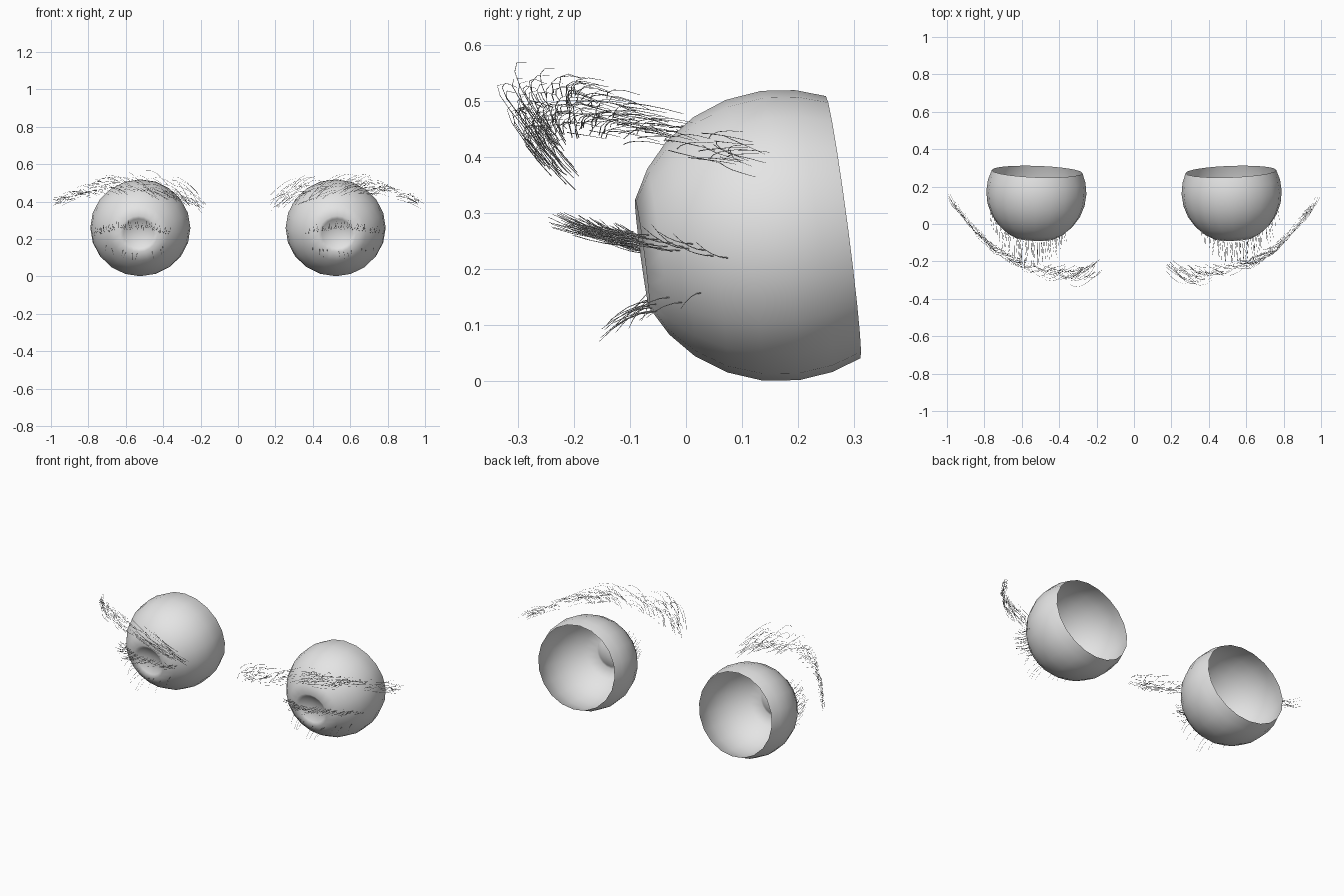
import bpy
import bmesh
import math
import random
from mathutils import Vector, Matrix

cube = bpy.data.objects.get("Cube")
if cube:
    bpy.data.objects.remove(cube, do_unlink=True)


def make_material(name, colour):
    mat = bpy.data.materials.new(name)
    mat.use_nodes = True
    mat.diffuse_color = colour
    mat.node_tree.nodes["Principled BSDF"].inputs["Base Color"].default_value = colour
    return mat


GREY = make_material("light grey", (0.78, 0.78, 0.78, 1))
RADIUS = 0.26
CENTRE = Vector((0.522, 0.168, RADIUS))


def add_object(name, data):
    obj = bpy.data.objects.new(name, data)
    bpy.context.collection.objects.link(obj)
    data.materials.append(GREY)
    return obj


def eyeball(name, side):
    """Open shell turned around its viewing axis, with a dished front."""
    sides = 20
    profile = [(0.03, 0.212), (0.06, 0.22), (0.08, 0.231)]
    for degrees in (22, 35, 48, 62, 76, 90, 103, 115):
        a = math.radians(degrees)
        profile.append((RADIUS * math.sin(a), RADIUS * math.cos(a)))
    bm = bmesh.new()
    rings = []
    for r, d in profile:
        ring = []
        for i in range(sides):
            a = math.tau * i / sides
            ring.append(bm.verts.new((1.03 * r * math.cos(a), -1.03 * d, r * math.sin(a))))
        rings.append(ring)
    tip = bm.verts.new((0, -0.216, 0))
    for i in range(sides):
        j = (i + 1) % sides
        bm.faces.new((tip, rings[0][i], rings[0][j]))
        for a, b in zip(rings, rings[1:]):
            bm.faces.new((a[i], b[i], b[j], a[j]))
    bm.normal_update()
    if sum(f.normal.dot(f.calc_center_median()) for f in bm.faces) < 0:
        bmesh.ops.reverse_faces(bm, faces=bm.faces)
    # Look slightly down and outwards
    turn = Matrix.Rotation(math.radians(2 * side), 4, "Z") @ Matrix.Rotation(math.radians(7.5), 4, "X")
    place = Matrix.Translation((side * CENTRE.x, CENTRE.y, CENTRE.z))
    bmesh.ops.transform(bm, matrix=place @ turn, verts=bm.verts)
    mesh = bpy.data.meshes.new(name)
    bm.to_mesh(mesh)
    bm.free()
    for p in mesh.polygons:
        p.use_smooth = True
    add_object(name, mesh)


def hair_object(name, strands, side, thickness):
    """Thin tapered tubes, one for each strand."""
    curve = bpy.data.curves.new(name, "CURVE")
    curve.dimensions = "3D"
    curve.bevel_depth = thickness
    curve.bevel_resolution = 0
    for strand in strands:
        spline = curve.splines.new("POLY")
        spline.points.add(len(strand) - 1)
        for i, (point, co) in enumerate(zip(spline.points, strand)):
            point.co = (side * co.x, co.y, co.z, 1)
            point.radius = 1 - 0.6 * i / (len(strand) - 1)
    obj = add_object(name, curve)
    bpy.ops.object.select_all(action="DESELECT")
    obj.select_set(True)
    bpy.context.view_layer.objects.active = obj
    bpy.ops.object.convert(target="MESH")


# Middle line of the brow, from the inner end to the outer end
BROW = [Vector(p) for p in (
    (0.17, -0.235, 0.385), (0.32, -0.26, 0.435), (0.48, -0.245, 0.465),
    (0.62, -0.205, 0.48), (0.75, -0.13, 0.465), (0.86, -0.02, 0.435),
    (0.94, 0.08, 0.405), (0.995, 0.15, 0.385))]


def on_brow(t):
    f = min(max(t, 0), 0.999) * (len(BROW) - 1)
    i = int(f)
    return BROW[i].lerp(BROW[i + 1], f - i)


def brow_strands(rng, count=120):
    """Strands swept up and outwards, narrowing to the outer end."""
    strands = []
    for _ in range(count):
        t = rng.random() ** 1.15 * 0.9
        width = 0.055 * (1 - t) ** 0.5 * rng.uniform(-1, 1)
        rise = 0.055 * (1 - t) * rng.uniform(0.2, 1.3)
        length = rng.uniform(0.06, 0.14)
        depth = rng.uniform(-0.02, 0.035) * (1 - 0.5 * t)
        splay = rng.uniform(-0.02, 0.02)
        strand = []
        for k in range(5):
            s = k / 4
            p = on_brow(t + length * s)
            lift = width * (1 - 0.3 * s) + rise * math.sin(s * 2) + splay * s
            p.z += lift
            p.y += depth - lift * 0.6 * (1 - 2 * t) - 0.015 * math.sin(math.pi * s)
            strand.append(p)
        strands.append(strand)
    return strands


def surface_point(x, z):
    """Point on the front of the left eyeball."""
    dx, dz = (x - CENTRE.x) / 1.03, z - CENTRE.z
    depth = math.sqrt(max(RADIUS ** 2 - dx * dx - dz * dz, 0))
    return Vector((x, CENTRE.y - 1.03 * depth, z))


def lash_strands(rng, count, x_range, root_height, bow, length, lift):
    """Row of lashes along an arched lid line, fanning outwards."""
    strands = []
    for i in range(count):
        u = (i + rng.random()) / count
        arch = math.sin(math.pi * u)
        x = x_range[0] + (x_range[1] - x_range[0]) * u
        root = surface_point(x, root_height + bow * arch + rng.uniform(-0.01, 0.01))
        reach = length * (0.4 + 0.6 * arch) * rng.uniform(0.7, 1.1)
        fan = (x - CENTRE.x) * 0.3 + rng.uniform(-0.12, 0.12)
        rise = lift * rng.uniform(0.5, 1.2)
        strand = []
        for k in range(5):
            s = k / 4
            strand.append(root + Vector((fan * reach * s, -reach * s, rise * s * s)))
        strands.append(strand)
    return strands


for side, label in ((1, "left"), (-1, "right")):
    rng = random.Random(8 + side)
    eyeball(label + "_eyeball", side)
    hair_object(label + "_eyebrow", brow_strands(rng), side, 0.0009)
    upper = lash_strands(rng, 52, (0.36, 0.77), 0.228, 0.03, 0.138, 0.035)
    hair_object(label + "_upper_lashes", upper, side, 0.001)
    lower = lash_strands(rng, 11, (0.38, 0.73), 0.165, -0.035, 0.09, -0.045)
    hair_object(label + "_lower_lashes", lower, side, 0.001)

####

EXERCISE =>
What lines in the listing above hold the string "uniform"? List them.

WRITTEN RESPONSE =>
        width = 0.055 * (1 - t) ** 0.5 * rng.uniform(-1, 1)
        rise = 0.055 * (1 - t) * rng.uniform(0.2, 1.3)
        length = rng.uniform(0.06, 0.14)
        depth = rng.uniform(-0.02, 0.035) * (1 - 0.5 * t)
        splay = rng.uniform(-0.02, 0.02)
        root = surface_point(x, root_height + bow * arch + rng.uniform(-0.01, 0.01))
        reach = length * (0.4 + 0.6 * arch) * rng.uniform(0.7, 1.1)
        fan = (x - CENTRE.x) * 0.3 + rng.uniform(-0.12, 0.12)
        rise = lift * rng.uniform(0.5, 1.2)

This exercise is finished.